The country has 15 Mtpa of capacity at three terminals that have infrastructure constraints for various reasons and at different time periods, while 11.5 mmty of new capacity is expected to be completed by the end of June. This includes volumes through the 5 mmty Mundra facility, which has seen its start-up delayed due to various contractual disputes. The 4 mmty Jaigarh terminal also has downstream infrastructure that needs completing. Only the 2.5 mmty third phase expansion at Dahej would go into a well-connected part of the Indian grid, according to Energy Aspects.

Without those constraints alleviated and a successful startup of the planned terminals, “India will physically not be able to provide any demand-side response, even if gas prices fall to levels that would make economic sense,” Sikorski said.

That’s not to say India’s appetite for LNG isn’t there. In February, a unit of India’s Bharat Gas Resources Ltd. signed an SPA to take 1 mmty for 15 years. Also last month, Houston-based Tellurian Inc., which has the Driftwood LNG export project on the drawing board, said it has a memorandum of understanding with India’s Petronet LNG Ltd. India for a potential investment.

In other news, Houston-based Cheniere Energy Inc. on Tuesday received FERC approval to start service from Train 5 at its Sabine Pass LNG export facility along the U.S. Gulf Coast. The Federal Energy Regulatory Commission’s approval was based on staff inspections and review of information filed earlier this month. Cheniere reported last week that Train 5 was substantially completed.

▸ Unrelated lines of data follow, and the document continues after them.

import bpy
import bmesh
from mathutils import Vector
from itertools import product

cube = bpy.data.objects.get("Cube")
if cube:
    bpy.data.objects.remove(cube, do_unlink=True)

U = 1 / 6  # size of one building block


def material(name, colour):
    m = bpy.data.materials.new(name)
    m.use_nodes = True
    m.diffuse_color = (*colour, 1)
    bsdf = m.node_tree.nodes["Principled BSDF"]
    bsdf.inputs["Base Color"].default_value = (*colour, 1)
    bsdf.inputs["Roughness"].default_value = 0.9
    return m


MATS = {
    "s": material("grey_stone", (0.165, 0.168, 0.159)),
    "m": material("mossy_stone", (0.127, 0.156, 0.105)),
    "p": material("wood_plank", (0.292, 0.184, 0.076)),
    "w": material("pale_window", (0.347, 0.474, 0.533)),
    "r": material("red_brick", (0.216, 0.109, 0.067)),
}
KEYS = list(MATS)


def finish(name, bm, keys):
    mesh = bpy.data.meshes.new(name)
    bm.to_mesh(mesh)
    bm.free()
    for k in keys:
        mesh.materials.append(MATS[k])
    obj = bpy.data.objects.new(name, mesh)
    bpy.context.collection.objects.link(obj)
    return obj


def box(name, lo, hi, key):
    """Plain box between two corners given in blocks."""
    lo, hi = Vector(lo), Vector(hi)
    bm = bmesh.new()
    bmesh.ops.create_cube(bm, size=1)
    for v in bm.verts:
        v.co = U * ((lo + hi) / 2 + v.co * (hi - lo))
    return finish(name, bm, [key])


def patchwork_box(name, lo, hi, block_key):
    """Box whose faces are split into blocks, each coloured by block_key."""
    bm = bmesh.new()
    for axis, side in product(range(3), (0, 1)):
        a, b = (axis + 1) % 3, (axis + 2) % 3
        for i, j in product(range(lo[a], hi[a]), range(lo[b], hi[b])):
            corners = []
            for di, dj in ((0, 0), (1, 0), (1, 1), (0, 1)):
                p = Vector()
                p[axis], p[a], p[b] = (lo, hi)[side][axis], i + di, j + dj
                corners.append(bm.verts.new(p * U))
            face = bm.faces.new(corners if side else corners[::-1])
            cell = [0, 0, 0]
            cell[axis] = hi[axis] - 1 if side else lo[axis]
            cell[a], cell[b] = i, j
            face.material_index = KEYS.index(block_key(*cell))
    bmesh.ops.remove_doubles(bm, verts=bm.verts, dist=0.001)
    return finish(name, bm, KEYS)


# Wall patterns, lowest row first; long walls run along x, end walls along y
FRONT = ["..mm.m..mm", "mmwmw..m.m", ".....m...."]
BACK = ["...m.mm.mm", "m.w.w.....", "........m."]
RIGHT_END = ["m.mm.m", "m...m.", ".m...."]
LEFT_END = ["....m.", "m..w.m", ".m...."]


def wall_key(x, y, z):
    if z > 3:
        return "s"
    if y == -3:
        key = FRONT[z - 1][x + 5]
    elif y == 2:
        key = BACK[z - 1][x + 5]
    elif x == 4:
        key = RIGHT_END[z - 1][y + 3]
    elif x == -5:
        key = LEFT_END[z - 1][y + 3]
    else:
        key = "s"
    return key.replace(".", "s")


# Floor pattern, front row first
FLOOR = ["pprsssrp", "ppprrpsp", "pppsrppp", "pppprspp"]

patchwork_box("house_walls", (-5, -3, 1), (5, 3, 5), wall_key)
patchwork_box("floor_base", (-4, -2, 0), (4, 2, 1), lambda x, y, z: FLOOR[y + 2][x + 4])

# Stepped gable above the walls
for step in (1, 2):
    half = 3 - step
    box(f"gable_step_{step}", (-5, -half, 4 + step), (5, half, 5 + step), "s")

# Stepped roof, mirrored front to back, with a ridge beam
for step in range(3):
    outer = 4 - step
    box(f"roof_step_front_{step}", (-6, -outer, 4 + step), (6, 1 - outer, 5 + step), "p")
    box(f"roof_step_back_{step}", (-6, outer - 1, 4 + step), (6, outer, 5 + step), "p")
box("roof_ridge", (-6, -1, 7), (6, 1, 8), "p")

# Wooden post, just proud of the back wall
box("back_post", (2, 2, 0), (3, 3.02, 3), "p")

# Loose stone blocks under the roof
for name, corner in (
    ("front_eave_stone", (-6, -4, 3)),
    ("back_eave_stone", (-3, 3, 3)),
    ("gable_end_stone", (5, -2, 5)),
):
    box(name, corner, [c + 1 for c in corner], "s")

On Monday, FERC gave the green light for Cheniere to introduce feed gas in support of commissioning activities for Train 2 at its Corpus Christi LNG export facility in South Texas, and earlier this month, the Commission approved the start of commercial operations for Corpus Christi Train 1.